It is interesting to look at the experts’ analysis of the religiosity of the Israeli public. They determined that 43% of Israelis are secular, but among that 43% there are 80% who say they believe in G-d. How secular can one be if he/she believes in G-d? Among the balance of the Jewish population, 35% consider themselves traditional and 15% National- Orthodox, and 10% Ultra-Orthodox.
One of the biggest disappointments in Israeli leadership as a whole, is their constant fear of public sentiment. Before making policy decisions, a long hard look is essentially taken to assess public opinion. Is the public ready for a another war in Gaza or not? Strangely, this is often the deciding factor in critical decisions. Rather than leading from the front, government officials have been “leading from the rear.” This is the approach of persons wanting to be re-elected and not prepared to risk condemnation for decisions taken. This may also be the result of the “blame-game” and inquiries after every single military operation. Israeli politicians are studying the “pulse” of the electorate before going out on a limb.
According to Professor Herman, one of the severe detriments to Prime Minister Benjamin Netanyahu’s two campaigns has been the corruption charges against him. Those who support him feel that the charges have been brought forward simply to bring him to his knees. Many Israelis have a problem with the definition of what constitutes “corruption.” They can clearly understand if a local official takes a bribe or steals from the treasury, but the more subtle ‘perks” of office are far less easy to categorize.
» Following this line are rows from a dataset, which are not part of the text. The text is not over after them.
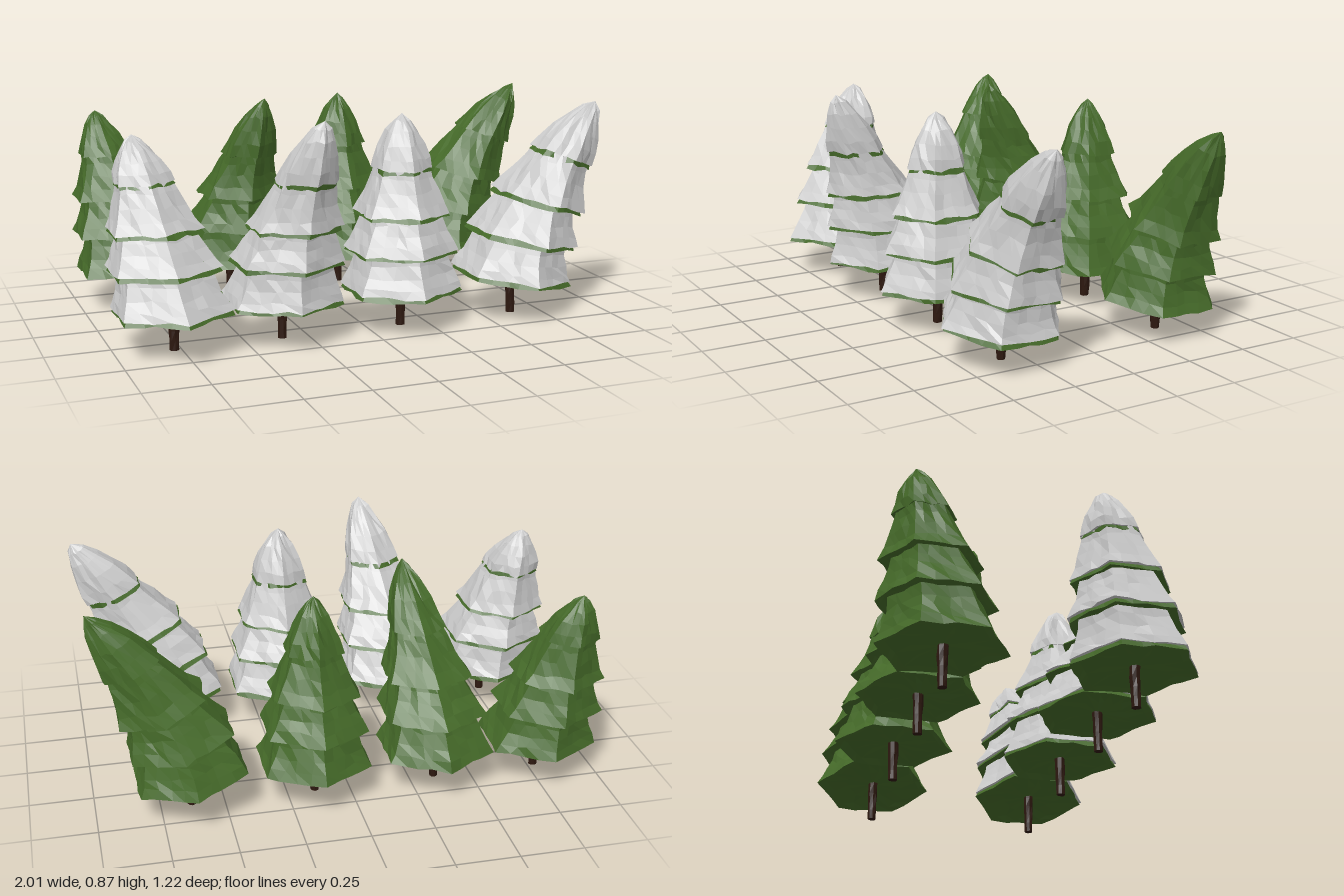
import * as THREE from 'three';

const greenMat = new THREE.MeshStandardMaterial({ color: 0x456a29, flatShading: true });
const snowMat = new THREE.MeshStandardMaterial({ color: 0xcccccc, flatShading: true });
const barkMat = new THREE.MeshStandardMaterial({ color: 0x2e1910, flatShading: true });

const SEGS = 24;
const BASE = 0.15, TOP = 0.84;

// Tier profiles as [distance to the flat side, height], from rim to top
const TIERS = [
  [[0.208, 0.145], [0.19, 0.18], [0.172, 0.22], [0.157, 0.265], [0.145, 0.32]],
  [[0.193, 0.3], [0.172, 0.34], [0.151, 0.38], [0.134, 0.42], [0.12, 0.465]],
  [[0.163, 0.445], [0.138, 0.49], [0.118, 0.54], [0.1, 0.59], [0.086, 0.64]],
  [[0.104, 0.618], [0.09, 0.665], [0.071, 0.715], [0.048, 0.765], [0.022, 0.805], [0, 0.832]],
];

// Position, lean vector, bend exponent, rim tilt and tip height of each kind of tree
const KINDS = [
  { x: -0.777, lean: [-0.11, -0.13], bend: 1, tilt: 0.06, tip: 0.8 },
  { x: -0.352, lean: [0.09, 0.235], bend: 1.5, tilt: 0, tip: 0.868 },
  { x: 0.14, lean: [0, 0], bend: 1, tilt: 0, tip: 0.842 },
  { x: 0.627, lean: [0.365, 0], bend: 1.5, tilt: 0.36, tip: 0.845 },
];

// Repeatable noise in -1..1
function noise(a, b, c) {
  const s = Math.sin(a * 127.1 + b * 311.7 + c * 74.7) * 43758.5453;
  return (s - Math.floor(s)) * 2 - 1;
}

// Six-sided ragged skirt, bent along the lean of the tree
function skirt(profile, kind, seed, firstRagged) {
  const points = profile.map(([r, y]) => new THREE.Vector2(r, y));
  const geo = new THREE.LatheGeometry(points, SEGS);
  const pos = geo.attributes.position;
  const n = points.length;
  const leanLength = Math.hypot(...kind.lean);
  const dir = leanLength ? kind.lean.map((v) => v / leanLength) : [0, 0];
  const tipStart = TIERS[3][0][1];

  for (let k = 0; k < pos.count; k++) {
    const i = Math.floor(k / n) % SEGS, j = k % n;
    const [a, h] = profile[j];
    const jitter = a > 0.001 && j >= firstRagged ? 1 : 0;
    const angle = ((i + 0.28 * jitter * (i % 4 ? noise(i, j, seed) : 0)) / SEGS) * Math.PI * 2;
    const sixth = Math.PI / 3;
    const within = ((angle % sixth) + sixth) % sixth - sixth / 2;
    const r = a / Math.cos(within) + jitter * 0.0045 * noise(i, j, seed + 5);
    const x = r * Math.sin(angle), z = r * Math.cos(angle);

    let y = h + jitter * 0.006 * noise(i, j, seed + 9);
    if (y > tipStart) y = tipStart + (y - tipStart) * (kind.tip - tipStart) / (TOP - tipStart);
    const t = Math.max(0, Math.min(1, (h - BASE) / (TOP - BASE)));
    const shift = Math.pow(t, kind.bend);
    y -= kind.tilt * (0.4 + 0.9 * t) * (x * dir[0] + z * dir[1]);
    pos.setXYZ(k, x + kind.lean[0] * shift, y, z + kind.lean[1] * shift);
  }
  geo.computeVertexNormals();
  return geo;
}

function trunk(seed) {
  const geo = new THREE.CylinderGeometry(0.021, 0.017, 0.19, 8, 5);
  const pos = geo.attributes.position;
  geo.translate(0, 0.095, 0);
  for (let k = 0; k < pos.count; k++) {
    const x = pos.getX(k), y = pos.getY(k), z = pos.getZ(k);
    const s = 1 + 0.14 * noise(Math.round(x * 300), Math.round(y * 100), Math.round(z * 300) + seed);
    pos.setXYZ(k, x * s, y, z * s);
  }
  geo.computeVertexNormals();
  return new THREE.Mesh(geo, barkMat);
}

function makeTree(kind, snowy, seed) {
  const tree = new THREE.Group();
  tree.name = snowy ? 'snowyTree' : 'greenTree';
  const stem = trunk(seed);
  stem.name = 'trunk';
  tree.add(stem);

  TIERS.forEach((tier, index) => {
    const [rimR, rimY] = tier[0];
    // Needle tier with a shallow hollow underside
    const under = [[0, rimY + 0.014], [rimR * 0.5, rimY + 0.012], [rimR * 0.85, rimY + 0.008]];
    const branches = new THREE.Mesh(skirt([...under, ...tier], kind, seed + index * 20, 1), greenMat);
    branches.name = 'branchTier' + (index + 1);
    tree.add(branches);

    // Snow shell that leaves a thin green rim showing below
    if (snowy) {
      const shell = tier.map(([r, y], j) => [
        r === 0 ? 0 : r + (j ? 0.007 : 0.002),
        y + (j ? 0.01 : 0.016),
      ]);
      const lip = [rimR * 0.9, rimY + 0.018];
      const snow = new THREE.Mesh(skirt([lip, ...shell], kind, seed + index * 20 - 0, 1), snowMat);
      snow.name = 'snowTier' + (index + 1);
      tree.add(snow);
    }
  });
  return tree;
}

export function createModel() {
  const model = new THREE.Group();
  model.name = 'treeSet';
  [[0.33, true], [-0.37, false]].forEach(([z, snowy]) => {
    KINDS.forEach((kind, k) => {
      const tree = makeTree(kind, snowy, 3 + k * 101);
      tree.position.set(kind.x, 0, z);
      model.add(tree);
    });
  });
  return model;
}
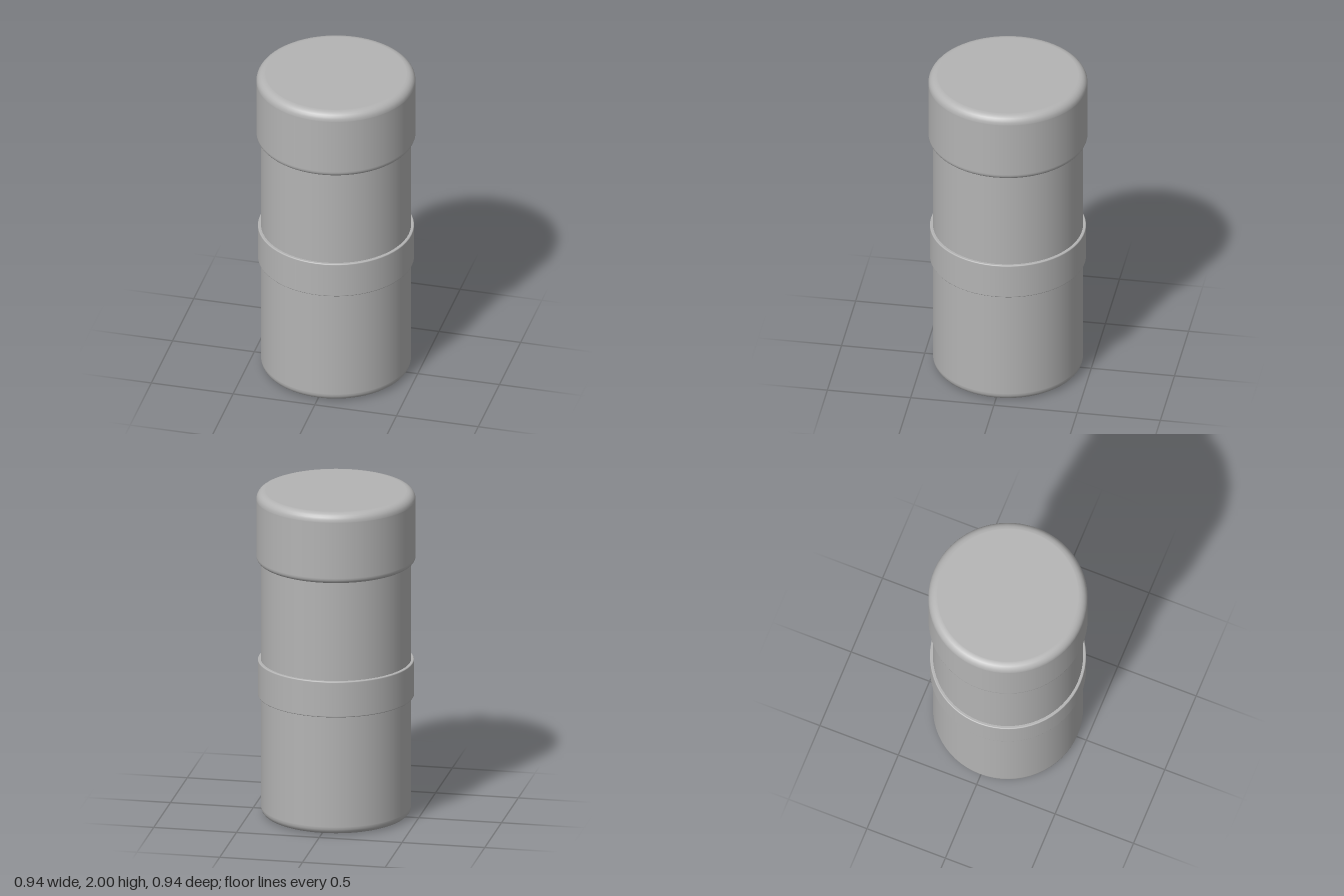
import * as THREE from 'three';

const SEGMENTS = 64;

// Closed disc-like solid of revolution with rounded lower and upper rims
function roundedDrum(radius, bottom, top, lowerRim, upperRim, material, name) {
  const points = [new THREE.Vector2(0, bottom)];
  const steps = 6;
  const addRim = (rim, y, from) => {
    for (let i = 0; i <= steps; i++) {
      const a = from + (i / steps) * Math.PI / 2;
      points.push(new THREE.Vector2(radius - rim + rim * Math.cos(a), y + rim * Math.sin(a)));
    }
  };
  // Support points beside each rim keep the flat faces and wall evenly shaded
  points.push(new THREE.Vector2(radius - lowerRim - 0.004, bottom));
  addRim(lowerRim, bottom + lowerRim, -Math.PI / 2);
  points.push(new THREE.Vector2(radius, bottom + lowerRim + 0.004));
  points.push(new THREE.Vector2(radius, top - upperRim - 0.004));
  addRim(upperRim, top - upperRim, 0);
  points.push(new THREE.Vector2(radius - upperRim - 0.004, top));
  points.push(new THREE.Vector2(0, top));
  const mesh = new THREE.Mesh(new THREE.LatheGeometry(points, SEGMENTS), material);
  mesh.name = name;
  return mesh;
}

export function createModel() {
  const grey = new THREE.MeshStandardMaterial({ color: 0xb4b4b4 });
  grey.name = 'plain grey';

  const group = new THREE.Group();
  group.name = 'canister';
  group.add(
    // Tall body, reaching up inside the cap
    roundedDrum(0.445, 0, 1.7, 0.045, 0.01, grey, 'body'),
    // Raised band around the middle
    roundedDrum(0.463, 0.735, 0.957, 0.006, 0.006, grey, 'band'),
    // Wider cap with a soft top edge
    roundedDrum(0.472, 1.565, 2, 0.032, 0.05, grey, 'cap'),
  );
  return group;
}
In the Middle East , “bakshish”… the paying under the table for special attention or favours, has been a long standing tradition which apparently still is quite prevalent today. That makes judging another’s actions more complicated in Israel than in Western nations. In the meantime, the accusations against Netanyahu, even unproven, have done their damage. Many have found him guilty before a court has heard the cases or made a determination. That of course pleases his nay-sayers tremendously.
If a Unity government cannot be agreed upon, the nation will go to a third election. I had hoped that either the Supreme Court or the President of Israel could re-design the process…perhaps limit the number of parties or the threshold needed to run. That is apparently not possible. Only the Knesset can make such laws and at the moment we have no Knesset.
At the end of the day, one must hope that this quagmire in which Israel finds itself will come to some good. While it is unlikely that Left and Right will be wonderful bed-fellows, there may be many areas of agreement along the way. Ultimately the critical benefit to the Nation would be a consensus in the next Knesset of major changes in the electoral process which could help to avert such horrid stalemates in the future. Change only results from necessity. We are at the edge of the cliff… with very little choice. The status quo is abysmal.